Part of the Australian Royal Commission into Institutional Responses to Child Sexual Abuse, Case Study 29 was an in-depth investigation into Watchtowers policies for dealing with accusations of child sexual abuse amongst its followers.
What came out at the hearing made news headlines, and sadly not for positive reasons. It emerged that, since 1950, over 1000 alleged child molesters had been reported to Watchtower internally, and yet NONE of these molesters had been reported to the police, either by those inside Watchtower who held a position of responsibility, or even by the families and friends of those who had been abused. This included hundreds of cases where the molester had actively confessed to the abuse.
And this shocking statistic was just the start of the revelations.
Over eight days of testimony that included the rare sight of a Governing Body member being cross examined under oath, the Commission dragged more horrifying facts to light about Watchtower’s secretive child abuse policies, resulting in a final report delivered by the Royal Commission that made for damning reading.
However, the response of Watchtower to this final report was not that of co-operation, but rather of outright dismissal. Their official response to the findings of the case study (available for download on the case study 29 website) was to essentially reject them out of hand. On more or less every issue of substance, where the commission had identified a serious problem and proposed a solution, Watchtower dismissed both the solution and the suggestion that there was even a problem in the first place.
However, it was clear that the Commission was not going to let this issue lie. During the hearings, Justice Peter McClellan, the Case Study Chair, informed Watchtower’s legal team that after a period of time had elapsed, Watchtower would be called back before the Commission, and it was made clear in no uncertain terms that the Commission expected to see significant improvements.
The Royal Commission has proved true to its word; It is calling Watchtower back to account for itself. And they are going to do it publicly, not just with a one-off meeting or a quick interview.
The Royal Commission have just announced a whole new in-depth investigation.
March 20th, 2017 – Case Study 54.
That’s the title of the brand new, in-depth investigation that will follow up on the work of Case Study 29. Case Study 54’s is defined as having the following scope:
- The current policies and procedures of Jehovah’s Witnesses and Watchtower Bible and Tract Society of Australia Ltd. in relation to child protection and child-safe standards, including responding to allegations of child sexual abuse.

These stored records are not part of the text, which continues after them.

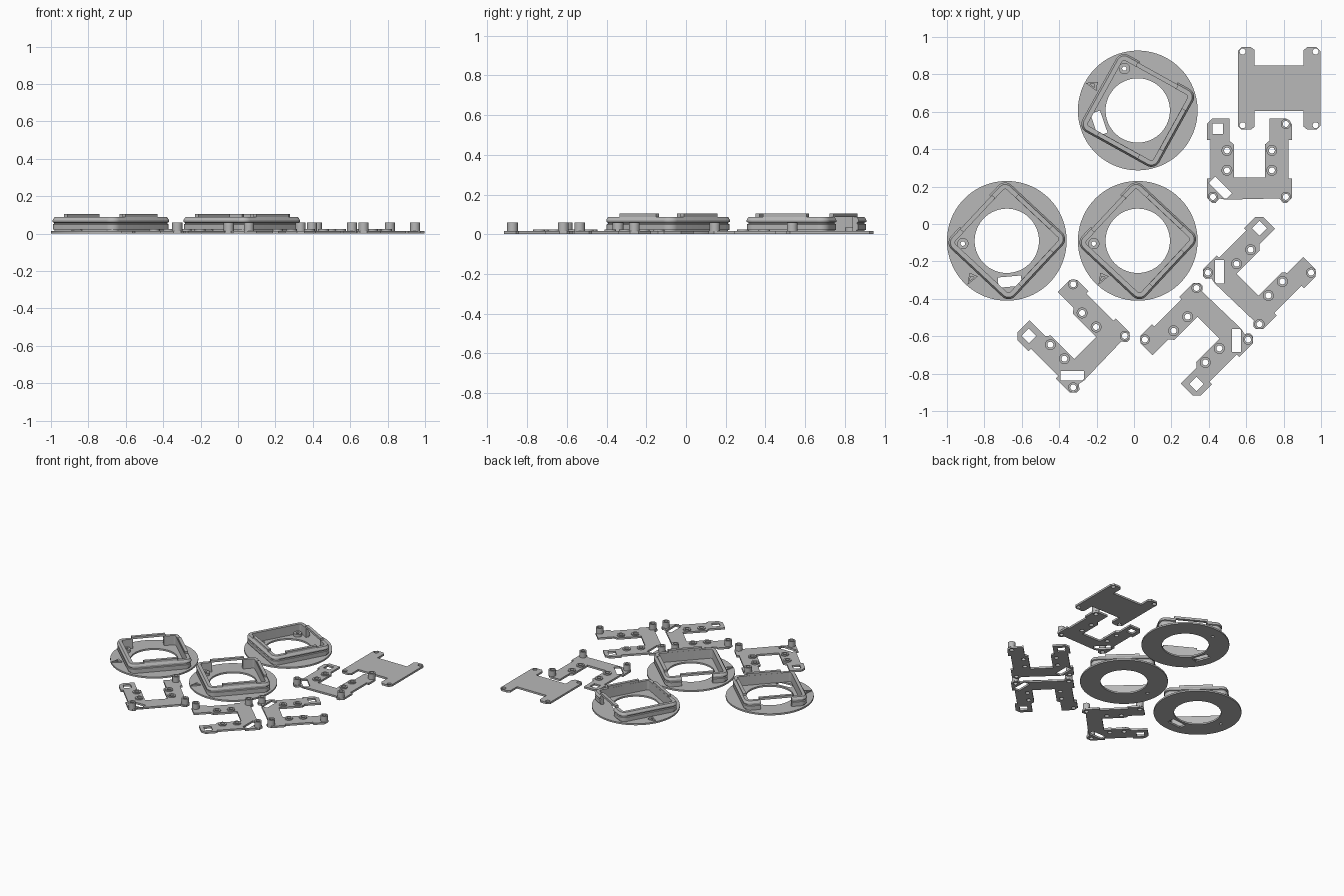
import bpy, bmesh, math
from mathutils import Matrix, Vector

if "Cube" in bpy.data.objects:
    bpy.data.objects.remove(bpy.data.objects["Cube"])

grey = bpy.data.materials.new("grey plastic")
grey.diffuse_color = (0.48, 0.48, 0.48, 1)
grey.use_nodes = True
grey.node_tree.nodes["Principled BSDF"].inputs["Base Color"].default_value = grey.diffuse_color


def place(ob, loc, rot):
    ob.matrix_world = Matrix.Translation((loc[0], loc[1], 0)) @ Matrix.Rotation(math.radians(rot), 4, 'Z')
    bpy.context.view_layer.objects.active = ob
    for o in bpy.context.selected_objects:
        o.select_set(False)
    ob.select_set(True)
    bpy.ops.object.shade_smooth_by_angle(angle=math.radians(30))


def finish(name, bm, loc, rot):
    bmesh.ops.recalc_face_normals(bm, faces=bm.faces)
    me = bpy.data.meshes.new(name)
    bm.to_mesh(me)
    bm.free()
    me.materials.append(grey)
    ob = bpy.data.objects.new(name, me)
    bpy.context.collection.objects.link(ob)
    place(ob, loc, rot)


def prism(name, loops, z0, z1, loc, rot):
    """Extrude an outline; further loops are holes."""
    cu = bpy.data.curves.new(name, 'CURVE')
    cu.dimensions = '2D'
    cu.fill_mode = 'BOTH'
    cu.extrude = (z1 - z0) / 2
    for pts in loops:
        sp = cu.splines.new('POLY')
        sp.points.add(len(pts) - 1)
        for p, (x, y) in zip(sp.points, pts):
            p.co = (x, y, 0, 1)
        sp.use_cyclic_u = True
    tmp = bpy.data.objects.new(name + "_outline", cu)
    bpy.context.collection.objects.link(tmp)
    bpy.context.view_layer.update()
    me = bpy.data.meshes.new_from_object(tmp.evaluated_get(bpy.context.evaluated_depsgraph_get()))
    bpy.data.objects.remove(tmp)
    bm = bmesh.new()
    bm.from_mesh(me)
    bpy.data.meshes.remove(me)
    bmesh.ops.remove_doubles(bm, verts=bm.verts, dist=1e-5)
    bmesh.ops.translate(bm, verts=bm.verts, vec=(0, 0, (z0 + z1) / 2))
    finish(name, bm, loc, rot)


def circle(x, y, r, n=24):
    return [(x + r * math.cos(2 * math.pi * i / n), y + r * math.sin(2 * math.pi * i / n)) for i in range(n)]


def rect(x, y, w, h, deg=0):
    c, s = math.cos(math.radians(deg)), math.sin(math.radians(deg))
    return [(x + a * w / 2 * c - b * h / 2 * s, y + a * w / 2 * s + b * h / 2 * c)
            for a, b in ((-1, -1), (1, -1), (1, 1), (-1, 1))]


def turn(p, deg):
    v = Matrix.Rotation(math.radians(deg), 2) @ Vector(p)
    return (v.x, v.y)


# ---- round bases with a three-sided frame ----
H, R = 0.235, 0.05          # frame half width and corner radius
PROFILE = [(-.035, .010), (-.01, .010), (-.01, .022), (-.002, .022), (-.002, .05), (-.009, .053),
           (-.009, .058), (0, .062), (0, .072), (-.010, .088), (-.035, .088)]


def frame_path():
    """Points with outward directions, open on the +y side."""
    path = [((-H + .12, H), (0, 1))]
    for sx, sy, a0 in ((-1, 1, 90), (-1, -1, 180), (1, -1, 270), (1, 1, 0)):
        for i in range(9):
            a = math.radians(a0 + i * 90 / 8)
            n = (math.cos(a), math.sin(a))
            path.append(((sx * (H - R) + R * n[0], sy * (H - R) + R * n[1]), n))
    return path + [((H - .12, H), (0, 1))]


def frame(loc, rot):
    bm = bmesh.new()
    rows = [[bm.verts.new((p[0] + n[0] * d, p[1] + n[1] * d, z)) for d, z in PROFILE]
            for p, n in frame_path()]
    k = len(PROFILE)
    for a, b in zip(rows, rows[1:]):
        for j in range(k):
            bm.faces.new((a[j], a[(j + 1) % k], b[(j + 1) % k], b[j]))
    bm.faces.new(rows[0])
    bm.faces.new(rows[-1])
    finish("square_frame", bm, loc, rot)
    # raised tabs on the three closed sides
    for a in (0, 90, 180):
        tab = [turn(p, a) for p in rect(0, -H + .022, .25, .024)]
        prism("frame_tab", [tab], .087, .105, loc, rot)


def base(loc, rot, slot):
    boss = (-.235, -.015)
    holes = [circle(0, 0, .172, 72), circle(*boss, .012, 16)]
    if slot:
        holes.append(rect(.016, -.218, .125, .055, 5))
    prism("round_base", [circle(0, 0, .32, 96)] + holes, 0, .013, loc, rot)
    prism("screw_boss", [circle(*boss, .03), circle(*boss, .012, 16)], .012, .035, loc, rot)
    prism("pointer_mark", [[(-.20, -.17), (-.21, -.235), (-.155, -.19)],
                           [(-.193, -.19), (-.20, -.215), (-.175, -.195)]], .012, .022, loc, rot)
    frame(loc, rot + 47)


base((-.68, -.09), 0, True)
base((.02, -.09), 0, False)
base((.02, .607), -76, True)


# ---- U-shaped brackets ----
def bracket(loc, rot):
    right = [(.16, -.203), (.18, -.227), (.2, -.227), (.227, -.2), (.227, -.096), (.209, -.096),
             (.209, .11), (.227, .11), (.227, .195), (.197, .225), (.107, .225), (.107, .105),
             (.083, .085), (.083, -.091)]
    outline = right + [(-x, y) for x, y in reversed(right)]
    corners = [(.195, .195), (.195, -.195), (-.195, -.195)]
    inner = [(sx * .12, sy * .053) for sx in (-1, 1) for sy in (-1, 1)]
    holes = [circle(x, y, .016) for x, y in corners + inner]
    holes += [rect(-.168, .168, .056, .056), rect(-.155, -.148, .125, .05, -45)]
    prism("bracket_plate", [outline] + holes, 0, .015, loc, rot)
    for p in corners:
        prism("corner_post", [circle(*p, .027), circle(*p, .016)], .014, .06, loc, rot)
    for p in inner:
        prism("inner_boss", [circle(*p, .029), circle(*p, .016)], .014, .024, loc, rot)


bracket((.617, .34), 0)
bracket((-.325, -.598), 45)
bracket((.334, -.618), 135)
bracket((.671, -.26), -45)

# ---- H-shaped cover plate ----
quarter = [(.221, .122), (.221, .2), (.201, .22), (.15, .22), (.131, .205), (.131, .122)]
top = quarter + [(-x, y) for x, y in reversed(quarter)]
outline = top + [(-x, -y) for x, y in top]
holes = [circle(sx * .195, sy * .197, .016) for sx in (-1, 1) for sy in (-1, 1)]
prism("cover_plate", [outline] + holes, 0, .015, (.776, .725), 0)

- Factors that may have contributed to the occurrence of child sexual abuse at Jehovah’s Witnesses and Watchtower Bible and Tract Society of Australia Ltd institutions.
- Factors that may have affected the institutional response of Jehovah’s Witnesses and Watchtower Bible and Tract Society of Australia Ltd to child sexual abuse.
- The responses of Jehovah’s Witnesses and Watchtower Bible and Tract Society of Australia Ltd to relevant case study report(s) and other Royal Commission reports.
- Any related matters.
The website makes clear the difference between Case Study 29 and 54. Whereas Case study 29 focused on the actual experiences of individual abuse survivors, (referred to as BCG and BCB), Case Study 54 states;
The purpose of this public hearing is not to inquire into individual sets of facts or particular events as has occurred in previous Royal Commission case studies.
In other words, the scale of the abuse itself and the fact that it took place is no longer in question. This Case Study is focused much more on the actual policies that were uncovered, the systemic flaws in those policies that allowed such horrific abuse to take place and subsequently go unreported, and the reasons as to why Watchtower is apparently refusing to act on recommendations. It is quite probable that areas of key concern flagged up in the Case Study 29 final report, such as shunning and the Judicial Committee process, will also come under much tighter scrutiny.
It is also worth noting that, as far as the JW Survey team is aware, no significant changes have been made in Watchtower policy in the areas of most concern to the Commission.
This is going to be a showdown between a highly motivated and skilled legal team, backed by the substantial legal authority granted to a Royal Commission, and a secretive religion with an extremely poor track record in child protection, who have already been caught red handed by the Commission trying to give misleading testimony during Case Study 29.
Remember, all of the evidence submitted will be made public on the commission website. The transcripts of the testimony sessions will be made public on the website. As far as we know, even the video footage of the testimony will be made public via streaming as it was for Case Study 29, and which can still be watched on YouTube:
We will be following these events closely, but would urge as many of our readers as possible to publicize the date and scope of this case study.
Because it is highly unlikely that Watchtower will inform Jehovah’s Witnesses that this case study is underway due to the potentially damaging revelations that will be made.
However the more Witnesses become aware of the proceedings, the greater the chance that some will choose to view it, even if they do so in secret and against the urgings of their indoctrination. Those that choose to inform themselves will get a glimpse into the secret inner workings of their own organisation, and will hopefully come to understand that their children are, as the Case Study 29 report concluded, “at significant risk of sexual abuse.”